TASK:
Among the entries below, find how many lines carry the word "data" and state only that figure.

============================================================

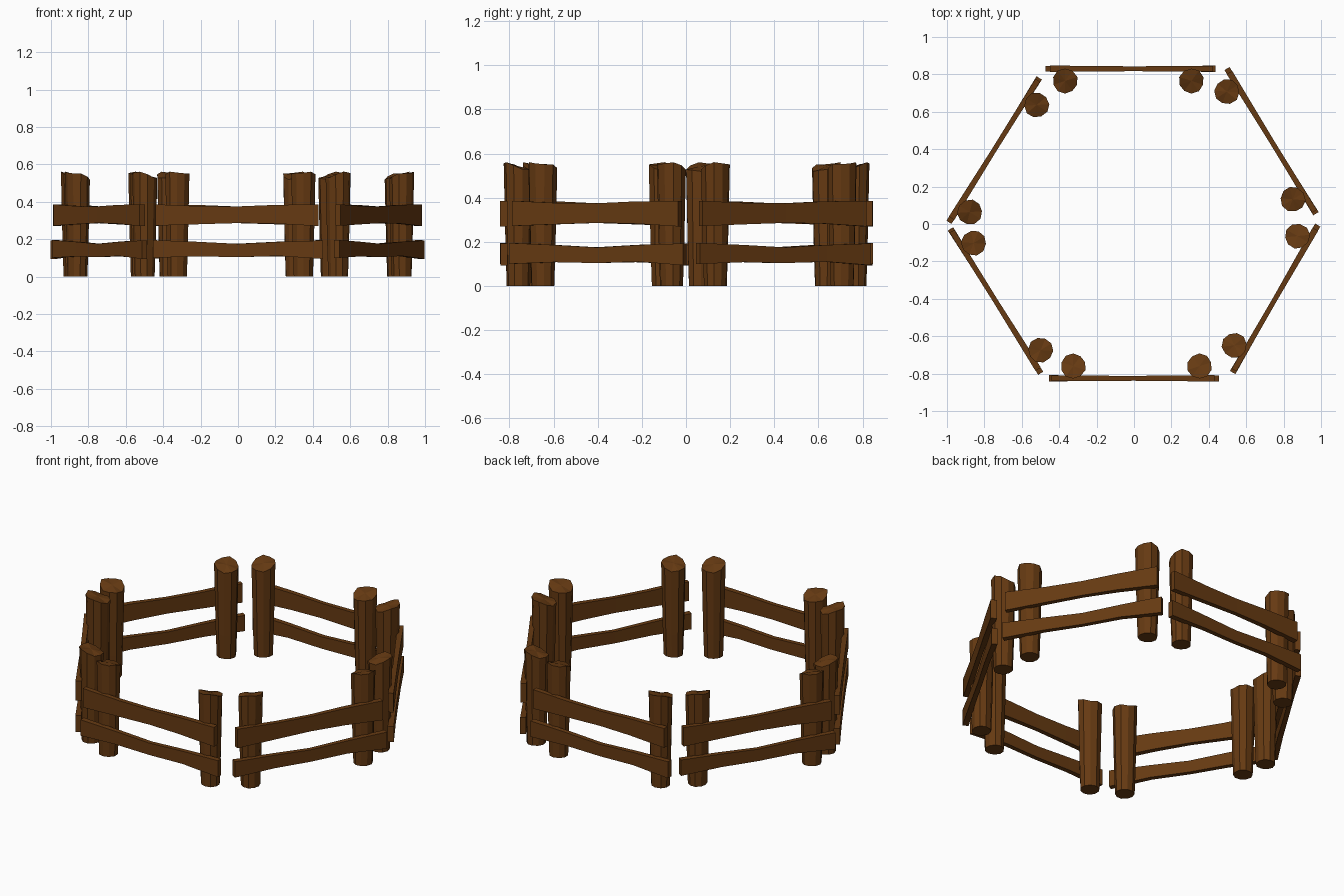
import bpy, bmesh, math
from mathutils import Matrix, Vector

if "Cube" in bpy.data.objects:
    bpy.data.objects.remove(bpy.data.objects["Cube"])

wood = bpy.data.materials.new("dark brown wood")
wood.diffuse_color = (0.132, 0.042, 0.006, 1)
wood.use_nodes = True
wood.node_tree.nodes["Principled BSDF"].inputs["Base Color"].default_value = wood.diffuse_color


def finish(bm, name, matrix):
    bmesh.ops.recalc_face_normals(bm, faces=bm.faces)
    mesh = bpy.data.meshes.new(name)
    bm.to_mesh(mesh)
    bm.free()
    mesh.materials.append(wood)
    obj = bpy.data.objects.new(name, mesh)
    obj.matrix_world = matrix
    bpy.context.collection.objects.link(obj)


def bridge(bm, rings):
    """Join consecutive vertex rings with quads."""
    for a, b in zip(rings, rings[1:]):
        n = len(a)
        for i in range(n):
            j = (i + 1) % n
            bm.faces.new((a[i], a[j], b[j], b[i]))


def post(name, x, phase, matrix):
    """Flared, faceted stake whose cut top rises towards the rails."""
    bm = bmesh.new()
    n = 10
    rings = []
    for level, radius in ((0, 0.053), (0.27, 0.058), (1, 0.067)):
        ring = []
        for i in range(n):
            a = 2 * math.pi * (i + 0.5) / n
            r = radius * (1 + 0.025 * math.cos(3 * a + phase))
            top = 0.54 - 0.019 * math.sin(a) + 0.006 * math.cos(3 * a + phase)
            ring.append(bm.verts.new((x + r * math.cos(a), 0.065 + r * math.sin(a), level * top)))
        rings.append(ring)
    bridge(bm, rings)
    bm.faces.new(rings[0])
    centre = bm.verts.new((x, 0.065, 0.543))
    for i in range(n):
        bm.faces.new((rings[-1][i], rings[-1][(i + 1) % n], centre))
    finish(bm, name, matrix)


def rail(name, profile, matrix):
    """Rough plank: (x, bottom, top, half thickness) at each station."""
    bm = bmesh.new()
    rings = [[bm.verts.new((x, y, z)) for y, z in ((-t, lo), (t, lo), (t, hi), (-t, hi))]
             for x, lo, hi, t in profile]
    bridge(bm, rings)
    bm.faces.new(rings[0])
    bm.faces.new(rings[-1])
    finish(bm, name, matrix)


lower = [(-0.455, 0.100, 0.195, 0.017), (-0.22, 0.108, 0.186, 0.014), (0.0, 0.104, 0.175, 0.013),
         (0.22, 0.110, 0.186, 0.014), (0.455, 0.094, 0.193, 0.016)]
upper = [(-0.44, 0.272, 0.386, 0.015), (-0.2, 0.280, 0.376, 0.014), (0.0, 0.286, 0.375, 0.013),
         (0.2, 0.283, 0.383, 0.015), (0.43, 0.270, 0.386, 0.017)]

# Six panels in a ring: centre x, centre y, heading
panels = [(0, -0.825, 0), (0.755, -0.40, 60), (0.735, 0.443, 121.5),
          (-0.018, 0.83, 180), (-0.748, 0.395, 238), (-0.74, -0.412, 302)]
for k, (x, y, heading) in enumerate(panels, 1):
    m = Matrix.Translation(Vector((x, y, 0))) @ Matrix.Rotation(math.radians(heading), 4, 'Z')
    post(f"left_post_{k}", -0.325, 0.6, m)
    post(f"right_post_{k}", 0.35, 2.4, m)
    rail(f"lower_rail_{k}", lower, m)
    rail(f"upper_rail_{k}", upper, m)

============================================================

TASK RESULT:
5